By Casey Campbell
Rocketman is a good movie. It operates as a fairly by-the-numbers biopic about a larger-than-life person, while also successfully employing the music of Elton John to inform the drama and sensationalize the fantastical elements. It’s an enjoyable movie with a defining lead performance from Taron Egerton, and some delightfully exciting musical numbers.
I wanted to offer my basic feelings on the movie, on its own, before explaining some context as to why Rocketman is a success, especially in the shadow of other recent music biopics. Rocketman is available on Amazon Prime and Hulu, so go check it out. Now, let me bring up a bad movie.
Bohemian Rhapsody is a bad movie. It’s a tired and insulting attempt to shoehorn a fascinating and, even more importantly for the medium, entertaining man’s life into a few hours. Not only that, but it’s done with some egregiously poor editing (like, embarrassing levels of shit editing) and a visual style that— no, sorry, there is no real style. It’s flat and bland, and yet still looks fake. It’s one of my more detested films. Here, watch a scene!

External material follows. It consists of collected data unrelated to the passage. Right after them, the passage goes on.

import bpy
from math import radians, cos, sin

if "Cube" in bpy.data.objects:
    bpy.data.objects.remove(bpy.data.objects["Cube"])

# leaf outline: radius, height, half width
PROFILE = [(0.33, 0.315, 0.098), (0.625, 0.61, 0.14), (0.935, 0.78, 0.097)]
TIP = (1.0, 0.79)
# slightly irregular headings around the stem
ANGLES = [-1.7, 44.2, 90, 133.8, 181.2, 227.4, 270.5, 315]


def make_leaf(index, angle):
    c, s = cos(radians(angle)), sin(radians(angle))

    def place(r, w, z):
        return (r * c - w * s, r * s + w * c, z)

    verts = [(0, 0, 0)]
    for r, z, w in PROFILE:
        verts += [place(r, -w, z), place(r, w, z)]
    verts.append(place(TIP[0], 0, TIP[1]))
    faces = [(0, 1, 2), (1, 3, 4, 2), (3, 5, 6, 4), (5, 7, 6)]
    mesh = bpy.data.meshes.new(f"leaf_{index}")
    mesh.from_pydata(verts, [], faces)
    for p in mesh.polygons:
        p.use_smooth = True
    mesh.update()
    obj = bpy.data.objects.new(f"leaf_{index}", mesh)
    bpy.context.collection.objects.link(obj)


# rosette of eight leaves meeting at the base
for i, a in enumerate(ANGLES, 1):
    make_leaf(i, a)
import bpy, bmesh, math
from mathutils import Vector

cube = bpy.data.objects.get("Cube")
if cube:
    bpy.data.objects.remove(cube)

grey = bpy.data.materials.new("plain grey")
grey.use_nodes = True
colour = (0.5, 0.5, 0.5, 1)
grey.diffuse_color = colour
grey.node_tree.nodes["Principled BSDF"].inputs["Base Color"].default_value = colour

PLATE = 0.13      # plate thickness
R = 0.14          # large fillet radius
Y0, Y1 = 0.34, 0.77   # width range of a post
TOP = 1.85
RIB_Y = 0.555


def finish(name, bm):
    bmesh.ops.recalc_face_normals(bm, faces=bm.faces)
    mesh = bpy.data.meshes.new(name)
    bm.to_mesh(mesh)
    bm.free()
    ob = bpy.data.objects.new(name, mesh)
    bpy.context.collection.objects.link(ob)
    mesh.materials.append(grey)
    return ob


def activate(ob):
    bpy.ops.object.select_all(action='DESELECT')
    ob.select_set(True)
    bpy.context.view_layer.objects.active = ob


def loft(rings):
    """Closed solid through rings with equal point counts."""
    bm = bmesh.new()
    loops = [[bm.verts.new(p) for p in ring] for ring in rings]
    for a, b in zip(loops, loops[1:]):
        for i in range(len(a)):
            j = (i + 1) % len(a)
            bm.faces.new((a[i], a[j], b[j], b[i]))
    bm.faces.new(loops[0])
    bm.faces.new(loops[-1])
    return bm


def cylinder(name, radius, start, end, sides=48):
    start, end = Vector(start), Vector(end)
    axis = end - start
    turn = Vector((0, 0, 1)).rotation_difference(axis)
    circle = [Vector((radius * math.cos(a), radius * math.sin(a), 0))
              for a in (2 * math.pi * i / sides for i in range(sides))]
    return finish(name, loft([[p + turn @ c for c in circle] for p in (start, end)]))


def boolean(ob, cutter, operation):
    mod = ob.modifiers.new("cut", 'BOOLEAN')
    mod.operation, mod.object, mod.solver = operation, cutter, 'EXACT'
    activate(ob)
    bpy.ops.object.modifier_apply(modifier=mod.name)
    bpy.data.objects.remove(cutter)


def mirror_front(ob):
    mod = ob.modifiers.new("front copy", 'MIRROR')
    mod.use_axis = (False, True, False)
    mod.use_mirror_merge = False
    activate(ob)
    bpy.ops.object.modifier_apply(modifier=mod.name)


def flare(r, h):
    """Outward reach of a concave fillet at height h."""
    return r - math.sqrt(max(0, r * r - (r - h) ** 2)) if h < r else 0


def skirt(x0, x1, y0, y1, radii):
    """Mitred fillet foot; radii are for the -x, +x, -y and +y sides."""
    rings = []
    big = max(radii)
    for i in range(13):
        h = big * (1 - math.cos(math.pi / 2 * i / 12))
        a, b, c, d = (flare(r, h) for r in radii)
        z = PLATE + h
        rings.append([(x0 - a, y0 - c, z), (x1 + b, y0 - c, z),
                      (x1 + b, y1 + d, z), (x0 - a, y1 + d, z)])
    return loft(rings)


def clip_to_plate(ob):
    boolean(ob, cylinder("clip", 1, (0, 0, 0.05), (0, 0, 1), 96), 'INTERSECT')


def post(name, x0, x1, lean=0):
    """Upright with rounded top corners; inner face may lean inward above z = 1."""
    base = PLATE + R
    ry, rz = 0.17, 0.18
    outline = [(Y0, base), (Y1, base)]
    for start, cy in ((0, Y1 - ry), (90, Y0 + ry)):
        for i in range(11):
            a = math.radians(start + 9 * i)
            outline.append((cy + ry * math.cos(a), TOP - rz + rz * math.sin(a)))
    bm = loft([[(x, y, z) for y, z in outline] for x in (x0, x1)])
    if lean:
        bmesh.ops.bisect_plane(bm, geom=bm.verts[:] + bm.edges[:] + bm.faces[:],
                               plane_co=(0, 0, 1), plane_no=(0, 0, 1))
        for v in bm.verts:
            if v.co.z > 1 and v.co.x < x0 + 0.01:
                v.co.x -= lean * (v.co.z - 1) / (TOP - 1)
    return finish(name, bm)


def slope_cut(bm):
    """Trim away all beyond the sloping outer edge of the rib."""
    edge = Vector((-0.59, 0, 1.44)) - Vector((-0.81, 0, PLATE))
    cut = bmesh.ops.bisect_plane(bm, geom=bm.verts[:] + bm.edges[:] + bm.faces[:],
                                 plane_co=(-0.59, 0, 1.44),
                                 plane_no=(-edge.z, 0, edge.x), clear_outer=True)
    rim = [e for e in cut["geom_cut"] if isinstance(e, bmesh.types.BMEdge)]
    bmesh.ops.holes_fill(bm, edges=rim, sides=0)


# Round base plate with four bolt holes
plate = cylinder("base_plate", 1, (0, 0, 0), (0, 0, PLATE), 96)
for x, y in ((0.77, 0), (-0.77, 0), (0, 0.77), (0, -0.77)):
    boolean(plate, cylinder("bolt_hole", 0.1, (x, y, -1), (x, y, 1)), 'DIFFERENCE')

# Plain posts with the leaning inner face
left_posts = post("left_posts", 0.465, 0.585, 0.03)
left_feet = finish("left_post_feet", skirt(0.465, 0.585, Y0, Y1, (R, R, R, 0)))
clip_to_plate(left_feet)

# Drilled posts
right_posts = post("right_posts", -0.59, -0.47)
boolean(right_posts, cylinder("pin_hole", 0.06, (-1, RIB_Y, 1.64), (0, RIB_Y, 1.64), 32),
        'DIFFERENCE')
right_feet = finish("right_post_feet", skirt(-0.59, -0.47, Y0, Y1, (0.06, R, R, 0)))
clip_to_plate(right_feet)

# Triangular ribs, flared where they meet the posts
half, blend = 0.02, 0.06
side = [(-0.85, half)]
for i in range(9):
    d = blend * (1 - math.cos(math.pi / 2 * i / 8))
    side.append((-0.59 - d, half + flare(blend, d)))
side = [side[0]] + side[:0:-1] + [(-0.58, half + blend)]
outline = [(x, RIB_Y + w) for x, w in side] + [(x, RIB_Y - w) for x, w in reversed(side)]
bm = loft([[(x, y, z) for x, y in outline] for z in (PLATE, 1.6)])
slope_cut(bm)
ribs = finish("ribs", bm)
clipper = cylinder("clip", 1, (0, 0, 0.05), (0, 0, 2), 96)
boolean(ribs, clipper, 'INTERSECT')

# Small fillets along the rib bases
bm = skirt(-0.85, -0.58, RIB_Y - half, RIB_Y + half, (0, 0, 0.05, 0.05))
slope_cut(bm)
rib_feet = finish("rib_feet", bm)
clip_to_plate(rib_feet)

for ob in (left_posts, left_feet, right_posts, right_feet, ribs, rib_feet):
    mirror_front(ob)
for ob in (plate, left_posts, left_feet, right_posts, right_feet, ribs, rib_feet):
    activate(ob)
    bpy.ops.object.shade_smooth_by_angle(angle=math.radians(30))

It’s only a minute or so long but it’s tough to get through considering the whiplash you receive from the miasma of edits.
And if you want to cringe some more, watch the Academy Award winning editor of Bohemian Rhapsody make excuses and tout his award as if the Oscars aren’t a joke in the first place.
Why am I bringing up a shitty movie during the review of a good movie? Because it’s fun. But also because there’s a lot of things to point out regarding the differences of each film.
Biopics are always difficult to breathe fresh life into. That’s not really a criticism of the genre, as you wouldn’t complain about an excess of blood in a slasher, or funny jokes in a comedy. Two hours just isn’t enough time to tell an entire (“true”) story, without falling into the same old structure that has beleaguered biopics of the past. For that reason, I try to see past the inevitabilities. So long as the performances are honest and the story can offer what feels like a realistic human story, I’m interested. But if it has elements that prop it up even higher, in terms of creative filmmaking, then I’m on board.
Rocketman does so well what I wish Bohemian Rhapsody could have even attempted. And hell, if they did attempt to create an entertaining movie, it definitely fooled me. First of all, Rocketman doesn’t use Elton John and Bernie Taupin’s music to remind people of something they’re familiar with. And now, that sentence may wrinkle your brow. Why wouldn’t a movie about a famous band use the music that said band created? That’s not the issue. It’s how the music is implemented. Rhapsody goes for the easy and boring road: the songs are there because Queen wrote them. Rocketman takes the songs and uses them to stand in for important life events. He didn’t really perform “The Bitch is Back” when he was five years old. But the song itself contains some clear character and informs the story. God, it’s so simple, and it’s not even done amazingly well (from a story perspective, the choreography and photography is all great), but it’s enjoyable and fun and they actually tried.
Further, I’ll point out the sequence from Rocketman with “Saturday Night’s Alright (For Fighting),” if only to point out that this four minute scene has more energy and life than the entirety of Bohemian Rhapsody. Okay, now I’m getting petty. But at the same time, and I used this word earlier, it’s insulting to the memory of Freddie Mercury that his movie (award winning, though not exactly acclaimed) is so lame and squeaky clean. It tries to prop him up as something other than what he was: a human.
Elton John is portrayed as a human in Rocketman, and it’s still able to be fantastical and have fun with itself. And while I’m sure a bunch of stuff in Rocketman is equally as fictional as the stuff in Bohemian Rhapsody (bar several major fuck ups, including changing when Freddie was diagnosed with AIDS? What the hell is that about?) it at least goes the extra mile to tell a story, rather than vomit a bunch of biographical stuff at you. Rocketman is about a musician who has to find himself, no matter how difficult that may be. And at the end, you’re genuinely happy for him. Because he did it. He accomplished his goal. You watched him come up from a young man to a wildly successful musician (and I feel like I can say that as a non-spoiler if you remember that Elton John is still thriving as much as ever) and it’s all in purpose of examining the themes. You don’t see a random rehash of a dude’s life in a fairly straightforward manner, where everything is expected and nothing is exciting and the whole experience makes you annoyed by how great it could have been. Sorry, I think I was just describing the entirety of Bohemian Rhapsody there, only if you invert it. Freudian slip.
I can’t tell if my approval of Rocketman is heightened by my hatred of Bohemian Rhapsody, or if it’s just a super fun time that explores it’s full potential in the shadow of other worse films. No wait, it doesn’t matter. Bohemian Rhapsody sucks and Rocketman is sweet. The good one is available on Amazon Prime and Hulu.